Feels like the East Coast … but we’ll go back to NW weather soon

Sep 23, 2011

It’s the first day of fall, but you can’t trust the calendar to tell us what kind of weather we’ll be having. … So, we turn to Cliff Mass and KPLU’s Keith Seinfeld to give it to us straight.

First, it’s the water vapor in the air covering us like a blanket that will keep us warm and humid today and tomorrow. But it all changes again on Monday. And with a new radar station coming online on the coast, Mass says we’ll be able to see our future weather much more clearly.

Right now, says Mass, a University of Washington Professor of Atmospheric Sciences and KPLU’s go-to forecaster, the jet stream is capturing warm moist air from the tropics and subtropics, and this "atmospheric river" is directing it up into our region, with British Columbia getting the most of the action in terms of torrential rains in some areas.

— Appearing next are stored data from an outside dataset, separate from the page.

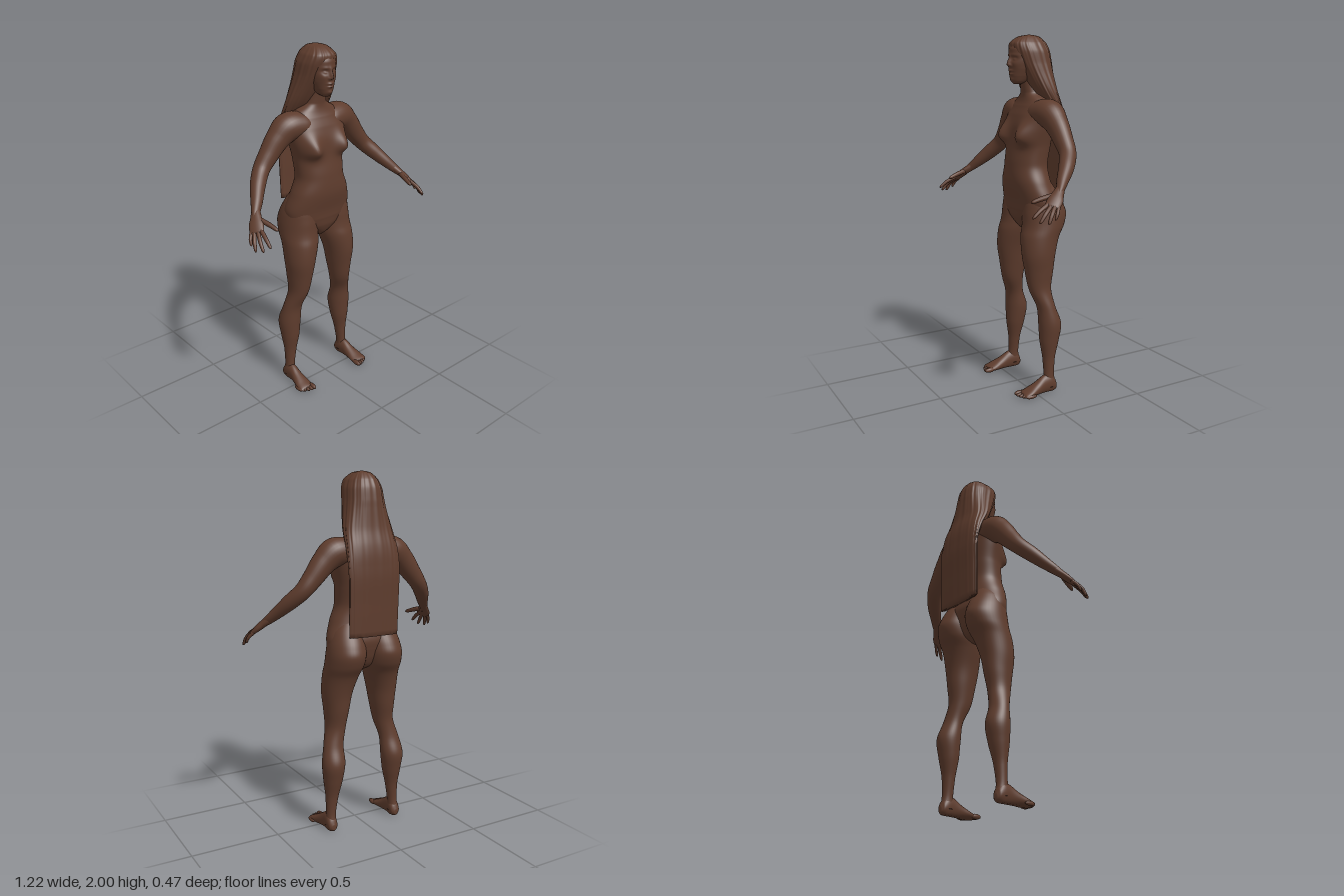
import * as THREE from 'three';

const skin = new THREE.MeshStandardMaterial({ color: 0x5e3c2d });
skin.name = 'brown clay';
const Y = new THREE.Vector3(0, 1, 0), Z = new THREE.Vector3(0, 0, 1);

// Smooth closed loft through sections [x, y, z, halfWidth, halfDepth].
// dir fixes the section plane (sections must advance along it); otherwise sections follow the path.
function loft(sections, { ref = Z, dir = null, steps = 6, sides = 28, power = 2, ribs = 0 } = {}) {
  const path = new THREE.CatmullRomCurve3(sections.map(s => new THREE.Vector3(s[0], s[1], s[2])));
  const size = new THREE.CatmullRomCurve3(sections.map(s => new THREE.Vector3(s[3], s[4], 0)));
  const rows = (sections.length - 1) * steps;
  const pos = [], index = [];
  const bend = v => Math.sign(v) * Math.abs(v) ** (2 / power);
  for (let i = 0; i <= rows; i++) {
    const t = i / rows, c = path.getPoint(t), r = size.getPoint(t);
    const T = dir ?? path.getTangent(t);
    const S = new THREE.Vector3().crossVectors(T, ref).normalize();
    const U = new THREE.Vector3().crossVectors(S, T).normalize();
    for (let j = 0; j < sides; j++) {
      const a = j / sides * Math.PI * 2;
      const wave = 1 + ribs * (Math.sin(a * 17) + 0.6 * Math.sin(a * 29 + 1));
      const p = c.clone().addScaledVector(S, bend(Math.cos(a)) * r.x * wave)
        .addScaledVector(U, bend(Math.sin(a)) * r.y * wave);
      pos.push(p.x, Math.max(p.y, 0), p.z);
    }
  }
  for (let i = 0; i < rows; i++) for (let j = 0; j < sides; j++) {
    const k = (j + 1) % sides, a = i * sides, b = a + sides;
    index.push(a + j, b + j, b + k, a + j, b + k, a + k);
  }
  // End caps
  const first = sections[0], last = sections[sections.length - 1], n = pos.length / 3;
  pos.push(...first.slice(0, 3), ...last.slice(0, 3));
  for (let j = 0; j < sides; j++) {
    const k = (j + 1) % sides, e = rows * sides;
    index.push(n, j, k, n + 1, e + k, e + j);
  }
  const g = new THREE.BufferGeometry();
  g.setAttribute('position', new THREE.Float32BufferAttribute(pos, 3));
  g.setIndex(index);
  g.computeVertexNormals();
  return g;
}

// Upright section list from [y, halfWidth, zFront, zBack]
const upright = list => list.map(([y, w, f, b]) => [0, y, (f + b) / 2, w, (f - b) / 2]);

// Pushes the front out by soft symmetric bumps [x, y, amount, width, reachUp, reachDown]
function sculpt(g, bumps) {
  const p = g.attributes.position, normal = g.attributes.normal;
  for (let i = 0; i < p.count; i++) {
    const facing = Math.max(0, normal.getZ(i));
    let push = 0;
    for (const [x, y, amount, width, up, down] of bumps) {
      const dx = (Math.abs(p.getX(i)) - x) / width, h = p.getY(i) - y;
      push += amount * Math.exp(-dx * dx - (h / (h > 0 ? up : down)) ** 2);
    }
    p.setZ(i, p.getZ(i) + push * Math.sqrt(facing));
  }
  g.computeVertexNormals();
  return g;
}

function mirrored(geometry) {
  const g = geometry.clone().scale(-1, 1, 1), ix = g.index;
  for (let i = 0; i < ix.count; i += 3) {
    const a = ix.getX(i);
    ix.setX(i, ix.getX(i + 2));
    ix.setX(i + 2, a);
  }
  g.computeVertexNormals();
  return g;
}

export function createModel() {
  const model = new THREE.Group();
  model.name = 'standingFigure';
  const add = (name, geometry) => {
    const m = new THREE.Mesh(geometry, skin);
    m.name = name;
    model.add(m);
  };
  const pair = (name, geometry) => {
    add('left' + name, geometry);
    add('right' + name, mirrored(geometry));
  };

  // Torso and neck, narrowing between the legs
  add('torso', sculpt(loft(upright([
    [0.925, 0.02, -0.03, -0.1], [0.95, 0.06, -0.005, -0.14], [1.0, 0.15, 0.02, -0.17],
    [1.05, 0.203, 0.03, -0.185], [1.1, 0.211, 0.036, -0.192], [1.2, 0.18, 0.055, -0.168],
    [1.3, 0.146, 0.052, -0.16], [1.4, 0.152, 0.037, -0.175], [1.5, 0.173, 0.028, -0.187],
    [1.57, 0.185, 0.008, -0.187], [1.62, 0.165, -0.014, -0.178], [1.655, 0.12, -0.028, -0.165],
    [1.69, 0.066, -0.032, -0.15], [1.75, 0.053, -0.025, -0.14], [1.82, 0.053, -0.02, -0.14],
  ]), { dir: Y, sides: 96, power: 2.2, steps: 8 }), [
    [0.108, 1.45, 0.057, 0.052, 0.075, 0.04],
  ]));

  // Legs, from the hips and seat down to the ankles
  pair('Leg', loft([
    [0.21, 0.03, -0.088, 0.031, 0.043], [0.207, 0.1, -0.088, 0.028, 0.031],
    [0.2, 0.2, -0.09, 0.037, 0.036], [0.195, 0.3, -0.095, 0.055, 0.055],
    [0.193, 0.4, -0.1, 0.066, 0.065], [0.183, 0.5, -0.08, 0.058, 0.052],
    [0.158, 0.6, -0.055, 0.058, 0.065], [0.15, 0.7, -0.053, 0.07, 0.083],
    [0.145, 0.8, -0.053, 0.085, 0.098], [0.13, 0.9, -0.07, 0.1, 0.112],
    [0.121, 0.96, -0.095, 0.107, 0.123], [0.116, 1.02, -0.106, 0.107, 0.129],
    [0.11, 1.08, -0.1, 0.103, 0.118], [0.1, 1.15, -0.085, 0.09, 0.096],
    [0.085, 1.22, -0.07, 0.06, 0.07],
  ], { dir: Y, sides: 40 }));

  // Feet and toes
  pair('Foot', loft([
    [0.21, 0.025, -0.134, 0.012, 0.015], [0.21, 0.035, -0.122, 0.027, 0.035],
    [0.21, 0.048, -0.09, 0.032, 0.058], [0.211, 0.046, -0.05, 0.031, 0.052],
    [0.214, 0.032, 0, 0.037, 0.037], [0.217, 0.02, 0.05, 0.046, 0.024],
    [0.218, 0.014, 0.085, 0.044, 0.014], [0.218, 0.01, 0.095, 0.036, 0.008],
  ], { ref: Y, dir: Z }));
  for (let i = 0; i < 5; i++) {
    const r = i ? 0.0115 : 0.0145, toe = new THREE.SphereGeometry(1, 16, 12);
    pair('Toe' + (i + 1), toe.scale(r, r, 0.034).translate(0.182 + i * 0.019, r, 0.091 - i * i * 0.0022));
  }

  // Arms, starting deep in the chest so the shoulders run on smoothly
  pair('Arm', loft([
    [0.04, 1.575, -0.088, 0.05, 0.07], [0.11, 1.58, -0.092, 0.074, 0.084],
    [0.18, 1.577, -0.097, 0.079, 0.08], [0.245, 1.527, -0.1, 0.067, 0.063],
    [0.31, 1.45, -0.1, 0.055, 0.052], [0.365, 1.385, -0.092, 0.046, 0.046],
    [0.42, 1.325, -0.05, 0.042, 0.042], [0.47, 1.265, 0.005, 0.033, 0.032],
    [0.508, 1.221, 0.046, 0.025, 0.021], [0.528, 1.196, 0.073, 0.02, 0.012],
  ]));

  // Hands: palm, four fingers and thumb
  const palmNormal = new THREE.Vector3(0.6, 0.78, 0.27).normalize();
  pair('Palm', loft([
    [0.494, 1.238, 0.03, 0.02, 0.018], [0.507, 1.222, 0.046, 0.025, 0.021],
    [0.523, 1.203, 0.068, 0.031, 0.02], [0.542, 1.178, 0.095, 0.04, 0.018],
    [0.558, 1.155, 0.122, 0.038, 0.013], [0.563, 1.148, 0.13, 0.03, 0.008],
  ], { ref: palmNormal, sides: 20 }));
  const digits = {
    Thumb: [[0.515, 1.2, 0.085], [0.497, 1.185, 0.145], [0.484, 1.167, 0.2]],
    IndexFinger: [[0.54, 1.165, 0.13], [0.552, 1.135, 0.19], [0.556, 1.102, 0.233]],
    MiddleFinger: [[0.552, 1.16, 0.12], [0.576, 1.122, 0.172], [0.583, 1.08, 0.208]],
    RingFinger: [[0.563, 1.157, 0.108], [0.593, 1.118, 0.146], [0.604, 1.075, 0.17]],
    LittleFinger: [[0.57, 1.155, 0.092], [0.595, 1.123, 0.115], [0.602, 1.093, 0.13]],
  };
  for (const [name, [a, b, c]] of Object.entries(digits)) {
    const r = name === 'Thumb' ? 0.013 : name === 'LittleFinger' ? 0.009 : 0.0105;
    const near = b.map((v, i) => v + (c[i] - v) * 0.8);
    pair(name, loft([[...a, r * 1.1, r * 1.1], [...b, r, r], [...near, r * 0.75, r * 0.75],
      [...c, r * 0.3, r * 0.3]], { ref: palmNormal, sides: 12, steps: 4 }));
  }

  // Head with sculpted face
  add('head', sculpt(loft(upright([
    [1.736, 0.018, 0.022, -0.02], [1.75, 0.037, 0.033, -0.05], [1.78, 0.054, 0.043, -0.1],
    [1.82, 0.068, 0.046, -0.13], [1.87, 0.076, 0.047, -0.15], [1.92, 0.075, 0.045, -0.15],
    [1.96, 0.055, 0.025, -0.13],
  ]), { dir: Y, sides: 120, steps: 10, power: 2.2 }), [
    [0, 1.868, 0.009, 0.009, 0.028, 0.02],       // nose bridge
    [0, 1.84, 0.019, 0.011, 0.022, 0.009],       // nose tip
    [0.012, 1.835, 0.007, 0.007, 0.008, 0.006],  // nostrils
    [0.031, 1.871, -0.012, 0.018, 0.012, 0.012], // eye sockets
    [0.031, 1.869, 0.009, 0.011, 0.006, 0.006],  // eyes
    [0.03, 1.89, 0.004, 0.024, 0.008, 0.008],    // brows
    [0, 1.807, 0.009, 0.02, 0.007, 0.004],       // upper lip
    [0, 1.792, 0.009, 0.018, 0.004, 0.007],      // lower lip
    [0, 1.76, 0.008, 0.02, 0.012, 0.012],        // chin
    [0.045, 1.84, 0.005, 0.02, 0.02, 0.02],      // cheeks
  ]));

  // Long hair, framing the face and falling down the back
  add('hair', loft(upright([
    [1.13, 0.15, -0.19, -0.228], [1.3, 0.153, -0.19, -0.234], [1.5, 0.156, -0.185, -0.238],
    [1.6, 0.154, -0.14, -0.23], [1.7, 0.143, -0.068, -0.207], [1.8, 0.12, -0.012, -0.196],
    [1.85, 0.11, 0.012, -0.192], [1.91, 0.102, 0.033, -0.183], [1.955, 0.084, 0.036, -0.165],
    [1.992, 0.045, -0.015, -0.125], [2.0, 0.012, -0.06, -0.09],
  ]), { dir: Y, sides: 160, power: 2.4, ribs: 0.012 }));

  return model;
}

In Washington, for now, the moisture is stuck out on the coast, “but the whole thing changes on Sunday …. The jet stream moves in and we start getting into the real active weather systems.”

Expect temperatures in the 60s with substantial rain and wind on the coast and the interior.

New tool for forecasts

Mass says a major revolution in Northwest weather prediction has occurred. A new coastal radar has been installed on Langley Hill just north of Hoquiam.

“It’s extraordinary,” Mass says. “For the first time we can see off shore. Up to now, the radars we had in the Northwest were on Camano Island and in Portland, and their beams were blocked by the coastal mountains. And also they were pretty far from the coast, so we were blind. We couldn’t see the details of the weather systems approaching.”

That’s all changed. Think of it as a meteorological version of a medical CT-scan -- which can see details of weather systems 200 to 250 miles off shore.

“Although these radars (on Camano and near Portland) represented a major improvement from the nearly radarless situation before, some major problems became apparent. A huge issue was the lack of radar coverage over the coastal zone and offshore. ... Furthermore, there was no coverage over the wet, windward sides of most of the regional coastal mountains, hampering prediction of flooding. And, of course, coastal residents lacked the benefits of being able to use the radar for planning business and recreational activities.”

That’s all changed with the new radar, Mass explains in detail in his story “Langley Hill Coastal Radar:  The Latest Addition to the National Weather Service Doppler Radar Network.

On the Web:

The weekly KPLU feature "Weather with Cliff Mass" airs every Friday at 9 a.m. immediately following BirdNote, and repeats twice on Friday afternoons during All Things Considered. The feature is hosted by KPLU’s Health and Science reporter Keith Seinfeld. Cliff Mass is a University of Washington Professor of Atmospheric Sciences and renowned Seattle weather prognosticator.